== DATA IN THIS EXERCISE
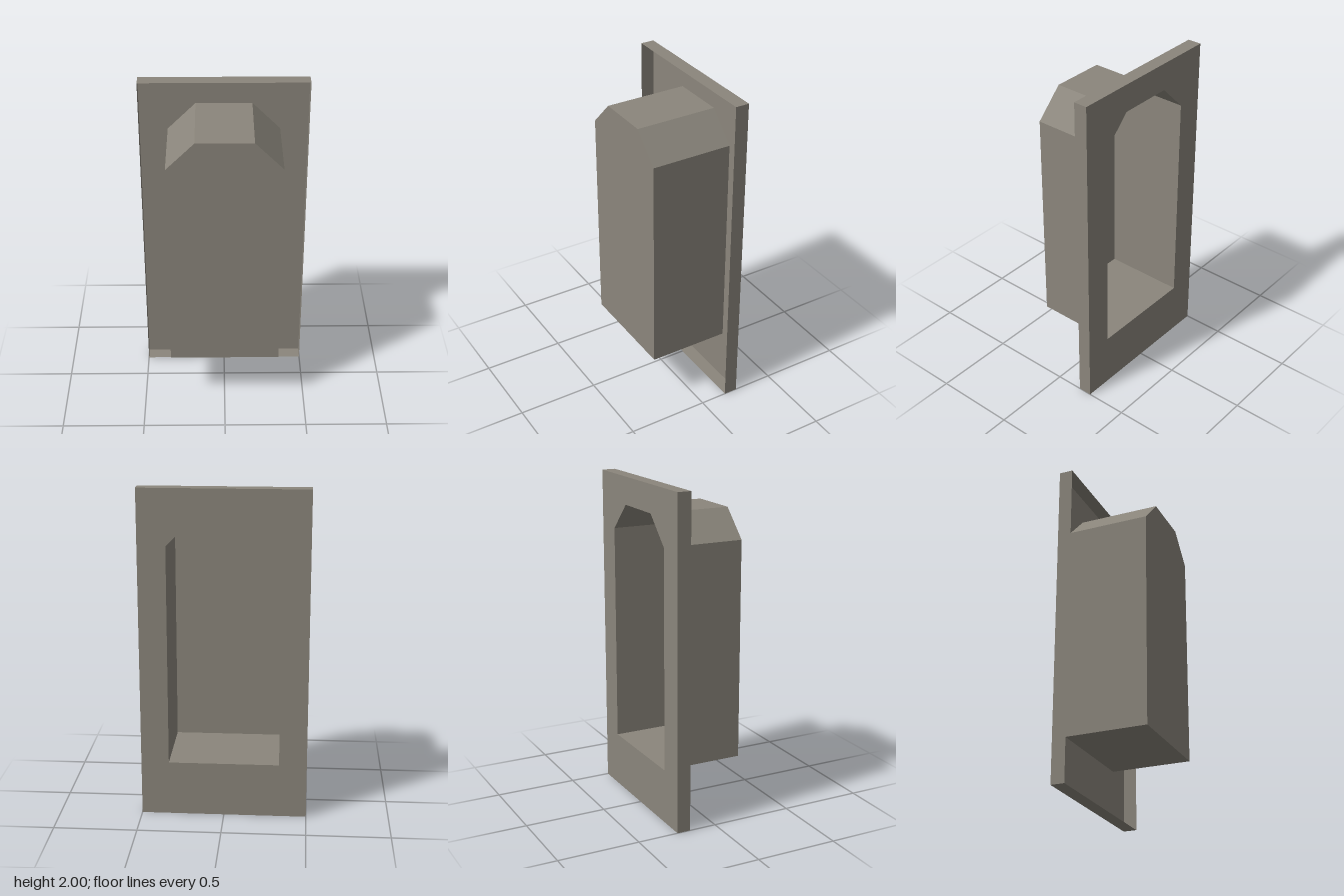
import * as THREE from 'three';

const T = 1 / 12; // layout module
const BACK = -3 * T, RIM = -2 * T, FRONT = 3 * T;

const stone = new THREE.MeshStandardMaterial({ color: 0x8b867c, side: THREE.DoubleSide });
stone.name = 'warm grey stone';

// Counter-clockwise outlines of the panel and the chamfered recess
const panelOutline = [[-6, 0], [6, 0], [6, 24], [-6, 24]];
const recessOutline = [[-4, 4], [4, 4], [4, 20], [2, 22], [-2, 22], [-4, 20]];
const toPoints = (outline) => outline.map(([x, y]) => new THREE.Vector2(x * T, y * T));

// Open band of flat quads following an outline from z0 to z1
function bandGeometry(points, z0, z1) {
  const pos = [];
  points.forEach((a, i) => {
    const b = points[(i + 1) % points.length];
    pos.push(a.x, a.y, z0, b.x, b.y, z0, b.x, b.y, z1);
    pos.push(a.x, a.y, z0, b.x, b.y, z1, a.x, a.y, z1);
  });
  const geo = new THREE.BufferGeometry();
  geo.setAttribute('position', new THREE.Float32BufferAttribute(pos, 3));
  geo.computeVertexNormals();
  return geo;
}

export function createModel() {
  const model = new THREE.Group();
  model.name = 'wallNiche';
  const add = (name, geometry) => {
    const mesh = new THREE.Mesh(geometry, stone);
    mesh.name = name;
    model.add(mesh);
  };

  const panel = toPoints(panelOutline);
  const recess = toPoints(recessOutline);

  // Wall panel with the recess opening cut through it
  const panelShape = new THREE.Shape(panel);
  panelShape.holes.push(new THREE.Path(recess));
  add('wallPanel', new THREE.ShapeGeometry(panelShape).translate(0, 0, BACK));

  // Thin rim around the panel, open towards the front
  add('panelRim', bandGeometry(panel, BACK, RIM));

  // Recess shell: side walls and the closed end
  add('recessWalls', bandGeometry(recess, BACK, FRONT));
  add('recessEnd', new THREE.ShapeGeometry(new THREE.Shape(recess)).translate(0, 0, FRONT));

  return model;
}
====
▸ **GOAL OF THE EXERCISE**:
Leave out the images and write out the listing above exactly.

▸ **TASK SOLUTION**:
import * as THREE from 'three';

const T = 1 / 12; // layout module
const BACK = -3 * T, RIM = -2 * T, FRONT = 3 * T;

const stone = new THREE.MeshStandardMaterial({ color: 0x8b867c, side: THREE.DoubleSide });
stone.name = 'warm grey stone';

// Counter-clockwise outlines of the panel and the chamfered recess
const panelOutline = [[-6, 0], [6, 0], [6, 24], [-6, 24]];
const recessOutline = [[-4, 4], [4, 4], [4, 20], [2, 22], [-2, 22], [-4, 20]];
const toPoints = (outline) => outline.map(([x, y]) => new THREE.Vector2(x * T, y * T));

// Open band of flat quads following an outline from z0 to z1
function bandGeometry(points, z0, z1) {
  const pos = [];
  points.forEach((a, i) => {
    const b = points[(i + 1) % points.length];
    pos.push(a.x, a.y, z0, b.x, b.y, z0, b.x, b.y, z1);
    pos.push(a.x, a.y, z0, b.x, b.y, z1, a.x, a.y, z1);
  });
  const geo = new THREE.BufferGeometry();
  geo.setAttribute('position', new THREE.Float32BufferAttribute(pos, 3));
  geo.computeVertexNormals();
  return geo;
}

export function createModel() {
  const model = new THREE.Group();
  model.name = 'wallNiche';
  const add = (name, geometry) => {
    const mesh = new THREE.Mesh(geometry, stone);
    mesh.name = name;
    model.add(mesh);
  };

  const panel = toPoints(panelOutline);
  const recess = toPoints(recessOutline);

  // Wall panel with the recess opening cut through it
  const panelShape = new THREE.Shape(panel);
  panelShape.holes.push(new THREE.Path(recess));
  add('wallPanel', new THREE.ShapeGeometry(panelShape).translate(0, 0, BACK));

  // Thin rim around the panel, open towards the front
  add('panelRim', bandGeometry(panel, BACK, RIM));

  // Recess shell: side walls and the closed end
  add('recessWalls', bandGeometry(recess, BACK, FRONT));
  add('recessEnd', new THREE.ShapeGeometry(new THREE.Shape(recess)).translate(0, 0, FRONT));

  return model;
}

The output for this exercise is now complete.